* Exercise objective *
Examine the material below. Gather every line in which the string "upright" appears.

* Records supplied *
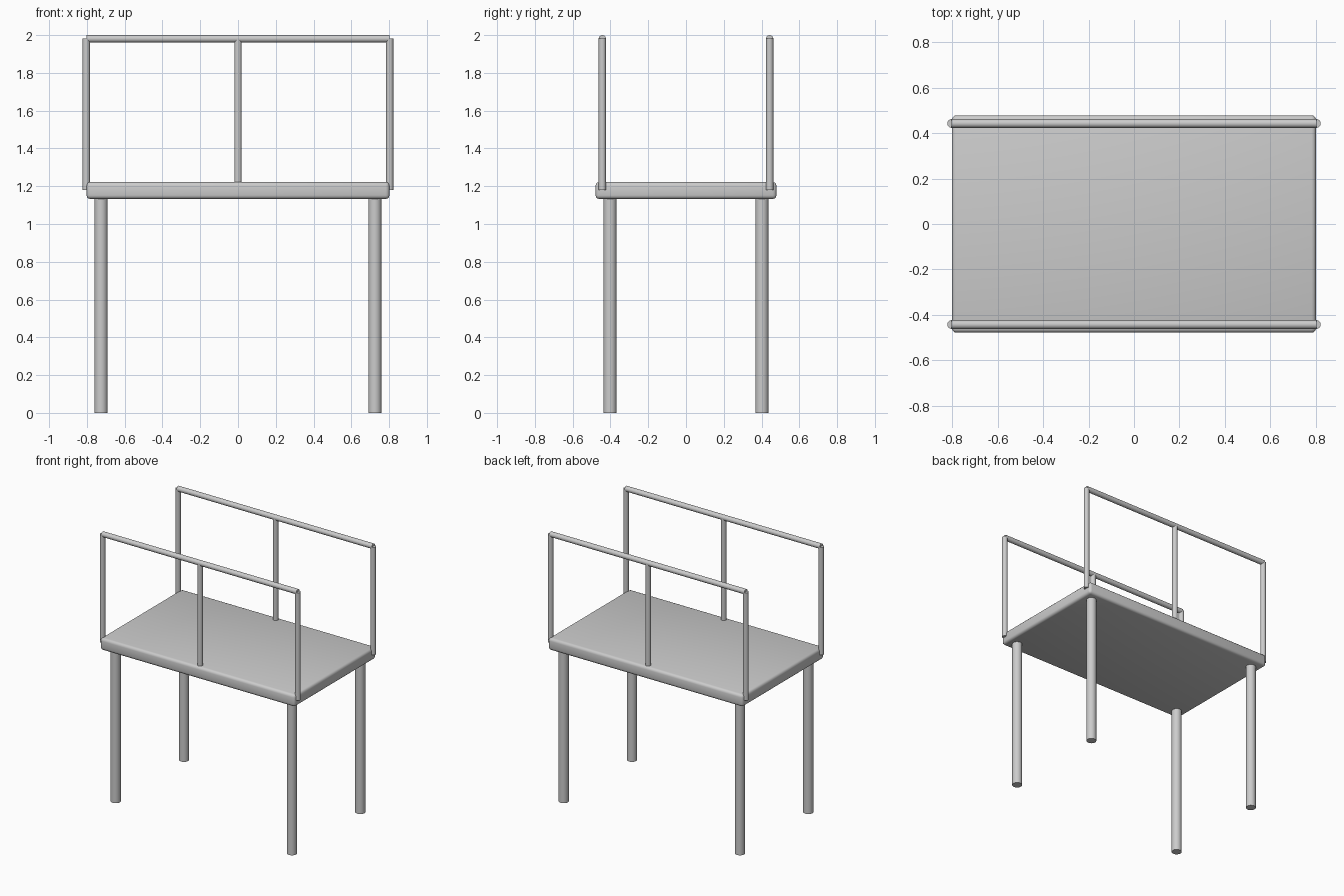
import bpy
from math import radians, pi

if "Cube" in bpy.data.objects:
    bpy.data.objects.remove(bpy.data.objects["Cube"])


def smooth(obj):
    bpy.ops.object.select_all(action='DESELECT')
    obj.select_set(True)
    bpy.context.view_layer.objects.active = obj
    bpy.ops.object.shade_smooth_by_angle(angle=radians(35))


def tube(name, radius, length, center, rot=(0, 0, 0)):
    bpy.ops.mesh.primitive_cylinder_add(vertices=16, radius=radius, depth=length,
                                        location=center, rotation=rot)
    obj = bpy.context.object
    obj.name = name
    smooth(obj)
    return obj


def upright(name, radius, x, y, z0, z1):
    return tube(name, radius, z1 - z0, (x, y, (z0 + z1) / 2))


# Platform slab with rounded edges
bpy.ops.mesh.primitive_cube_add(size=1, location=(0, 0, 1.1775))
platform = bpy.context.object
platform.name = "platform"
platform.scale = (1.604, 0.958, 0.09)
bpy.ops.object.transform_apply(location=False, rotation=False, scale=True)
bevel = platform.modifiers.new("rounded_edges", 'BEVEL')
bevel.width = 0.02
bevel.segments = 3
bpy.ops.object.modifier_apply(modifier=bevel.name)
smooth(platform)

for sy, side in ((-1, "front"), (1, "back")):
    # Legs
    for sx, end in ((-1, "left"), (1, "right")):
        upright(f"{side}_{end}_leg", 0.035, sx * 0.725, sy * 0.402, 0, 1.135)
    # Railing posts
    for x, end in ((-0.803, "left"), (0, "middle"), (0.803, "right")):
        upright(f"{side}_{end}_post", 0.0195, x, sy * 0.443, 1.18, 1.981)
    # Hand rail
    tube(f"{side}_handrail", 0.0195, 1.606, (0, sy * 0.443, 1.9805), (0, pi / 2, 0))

* Written answer *
def upright(name, radius, x, y, z0, z1):
        upright(f"{side}_{end}_leg", 0.035, sx * 0.725, sy * 0.402, 0, 1.135)
        upright(f"{side}_{end}_post", 0.0195, x, sy * 0.443, 1.18, 1.981)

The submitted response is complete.